### The input

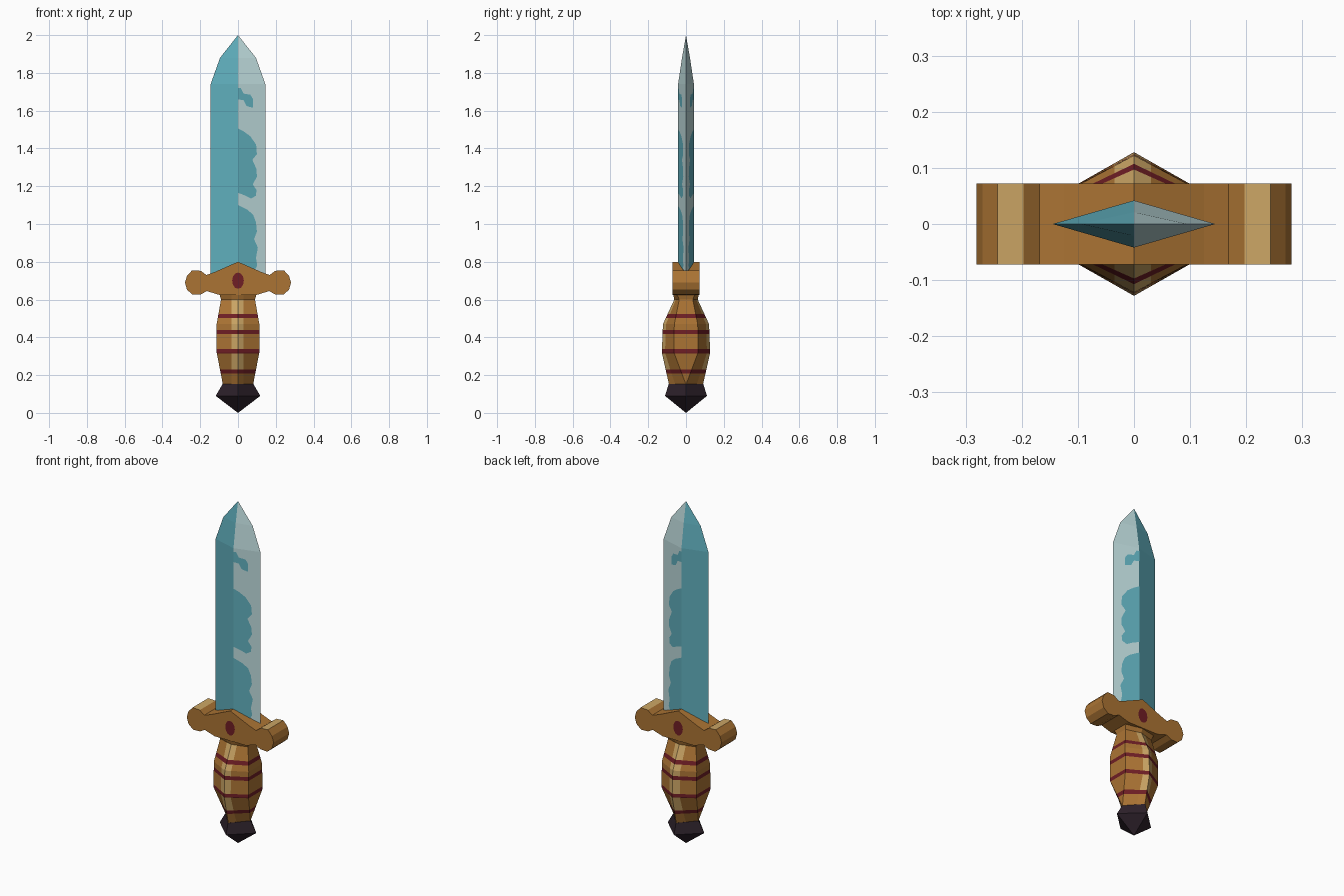
import bpy, bmesh, math

if "Cube" in bpy.data.objects:
    bpy.data.objects.remove(bpy.data.objects["Cube"])


def material(name, rgb):
    m = bpy.data.materials.new(name)
    m.diffuse_color = (*rgb, 1)
    m.use_nodes = True
    m.node_tree.nodes["Principled BSDF"].inputs["Base Color"].default_value = m.diffuse_color
    return m


teal = material("teal", (0.115, 0.42, 0.50))
pale = material("pale steel", (0.50, 0.69, 0.70))
brown = material("golden brown", (0.41, 0.175, 0.034))
tan = material("light tan", (0.60, 0.38, 0.13))
red = material("dark red", (0.16, 0.013, 0.018))
black = material("purple black", (0.026, 0.015, 0.023))


def finish(name, bm, mats, rule=None):
    bmesh.ops.recalc_face_normals(bm, faces=bm.faces)
    if rule:
        for f in bm.faces:
            f.material_index = rule(f.calc_center_median(), f.normal)
    me = bpy.data.meshes.new(name)
    bm.to_mesh(me)
    bm.free()
    for m in mats:
        me.materials.append(m)
    ob = bpy.data.objects.new(name, me)
    bpy.context.collection.objects.link(ob)
    return ob


def loft(sections):
    """Six-point rings (half width, half depth, side-corner depth, z);
    a side depth of 0 collapses the ring to a diamond."""
    bm = bmesh.new()
    rings = []
    for a, b, c, z in sections:
        pts = [(0, -b), (a, -c), (a, c), (0, b), (-a, c), (-a, -c)]
        rings.append([bm.verts.new((x, y, z)) for x, y in pts])
    for lo, hi in zip(rings, rings[1:]):
        for i in range(6):
            j = (i + 1) % 6
            bm.faces.new((lo[i], lo[j], hi[j], hi[i]))
    bm.faces.new(rings[0])
    bm.faces.new(rings[-1])
    bmesh.ops.remove_doubles(bm, verts=bm.verts, dist=0.0005)
    return bm


def cut(bm, co, no):
    bmesh.ops.bisect_plane(bm, geom=bm.verts[:] + bm.edges[:] + bm.faces[:],
                           plane_co=co, plane_no=no)


# Blade: diamond section, pale on the +x side
W, D = 0.145, 0.042
bm = loft([(W, D, 0, 0.70), (W, D, 0, 1.74), (0.095, 0.021, 0, 1.88), (0, 0, 0, 2.0)])
finish("blade", bm, [teal, pale], lambda c, n: int(c.x > 0))

# Teal patches lying on the pale faces, front and back
patches = [
    [(0, 0.72), (0.08, 0.72), (0.085, 0.75), (0.102, 0.78), (0.095, 0.82), (0.105, 0.875),
     (0.085, 0.92), (0.100, 0.96), (0.095, 1.01), (0.080, 1.05), (0.05, 1.075), (0, 1.10)],
    [(0, 1.165), (0.04, 1.15), (0.07, 1.135), (0.095, 1.15), (0.098, 1.18), (0.078, 1.21),
     (0.100, 1.25), (0.098, 1.29), (0.076, 1.34), (0.100, 1.37), (0.096, 1.42),
     (0.065, 1.465), (0.03, 1.49), (0, 1.505)],
    [(0, 1.66), (0.03, 1.655), (0.045, 1.625), (0.078, 1.615), (0.08, 1.66),
     (0.065, 1.685), (0.03, 1.69), (0.015, 1.72), (0, 1.72)],
]
bm = bmesh.new()
for outline in patches:
    for s in (-1, 1):
        vs = [bm.verts.new((x, s * (D * (1 - x / W) + 0.0015), z)) for x, z in outline]
        f = bm.faces.new(vs if s < 0 else vs[::-1])
me = bpy.data.meshes.new("blade_patches")
bm.to_mesh(me)
bm.free()
me.materials.append(teal)
bpy.context.collection.objects.link(bpy.data.objects.new("blade_patches", me))

# Guard: mirrored profile with round ends, extruded along y
half = [(0.125, 0.745), (0.168, 0.730), (0.197, 0.752), (0.243, 0.755), (0.270, 0.725),
        (0.281, 0.690), (0.270, 0.652), (0.240, 0.626), (0.195, 0.628), (0.165, 0.645),
        (0.10, 0.625)]
profile = [(0, 0.80)] + half + [(-x, z) for x, z in reversed(half)]
bm = bmesh.new()
face = bm.faces.new([bm.verts.new((x, -0.072, z)) for x, z in profile])
ext = bmesh.ops.extrude_face_region(bm, geom=[face])
bmesh.ops.translate(bm, vec=(0, 0.144, 0),
                    verts=[g for g in ext["geom"] if isinstance(g, bmesh.types.BMVert)])
finish("guard", bm, [brown, tan], lambda c, n: int(n.z > 0.9 and abs(c.x) > 0.19))

# Red oval inset plates on both guard faces
bm = bmesh.new()
for s in (-1, 1):
    vs = []
    for i in range(12):
        t = -s * i * math.tau / 12
        vs.append(bm.verts.new((0.031 * math.cos(t), s * 0.0735, 0.70 + 0.043 * math.sin(t))))
    f = bm.faces.new(vs)
    f.normal_update()
    if f.normal.y * s < 0:
        f.normal_flip()
me = bpy.data.meshes.new("guard_ovals")
bm.to_mesh(me)
bm.free()
me.materials.append(red)
bpy.context.collection.objects.link(bpy.data.objects.new("guard_ovals", me))

# Grip: hexagonal, ending in a diamond, with red bands and a tan front/back streak
bands = [0.22, 0.326, 0.428, 0.513]
bm = loft([(0.08, 0.09, 0, 0.15), (0.113, 0.128, 0.064, 0.32), (0.113, 0.122, 0.062, 0.47),
           (0.09, 0.062, 0.036, 0.60), (0.10, 0.070, 0.05, 0.635)])
for z in bands:
    cut(bm, (0, 0, z - 0.011), (0, 0, 1))
    cut(bm, (0, 0, z + 0.011), (0, 0, 1))
for x in (-0.035, 0.03):
    cut(bm, (x, 0, 0), (1, 0, 0))


def grip_colour(c, n):
    if any(abs(c.z - z) < 0.011 for z in bands):
        return 1
    return 2 if -0.035 < c.x < 0.03 and 0.21 < c.z < 0.6 and abs(c.y) > 0.04 else 0


finish("grip", bm, [brown, red, tan], grip_colour)

# Pommel: four-sided point
bm = loft([(0, 0, 0, 0), (0.118, 0.111, 0, 0.09), (0.082, 0.092, 0, 0.152)])
finish("pommel", bm, [black])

### Task directions
Wherever the line holding "me.materials.append(m)" falls in the entries above, copy exactly from it through the line holding "b), (-a, c), (-a, -c)]", inclusive, and add nothing.

### Answer to this task
        me.materials.append(m)
    ob = bpy.data.objects.new(name, me)
    bpy.context.collection.objects.link(ob)
    return ob


def loft(sections):
    """Six-point rings (half width, half depth, side-corner depth, z);
    a side depth of 0 collapses the ring to a diamond."""
    bm = bmesh.new()
    rings = []
    for a, b, c, z in sections:
        pts = [(0, -b), (a, -c), (a, c), (0, b), (-a, c), (-a, -c)]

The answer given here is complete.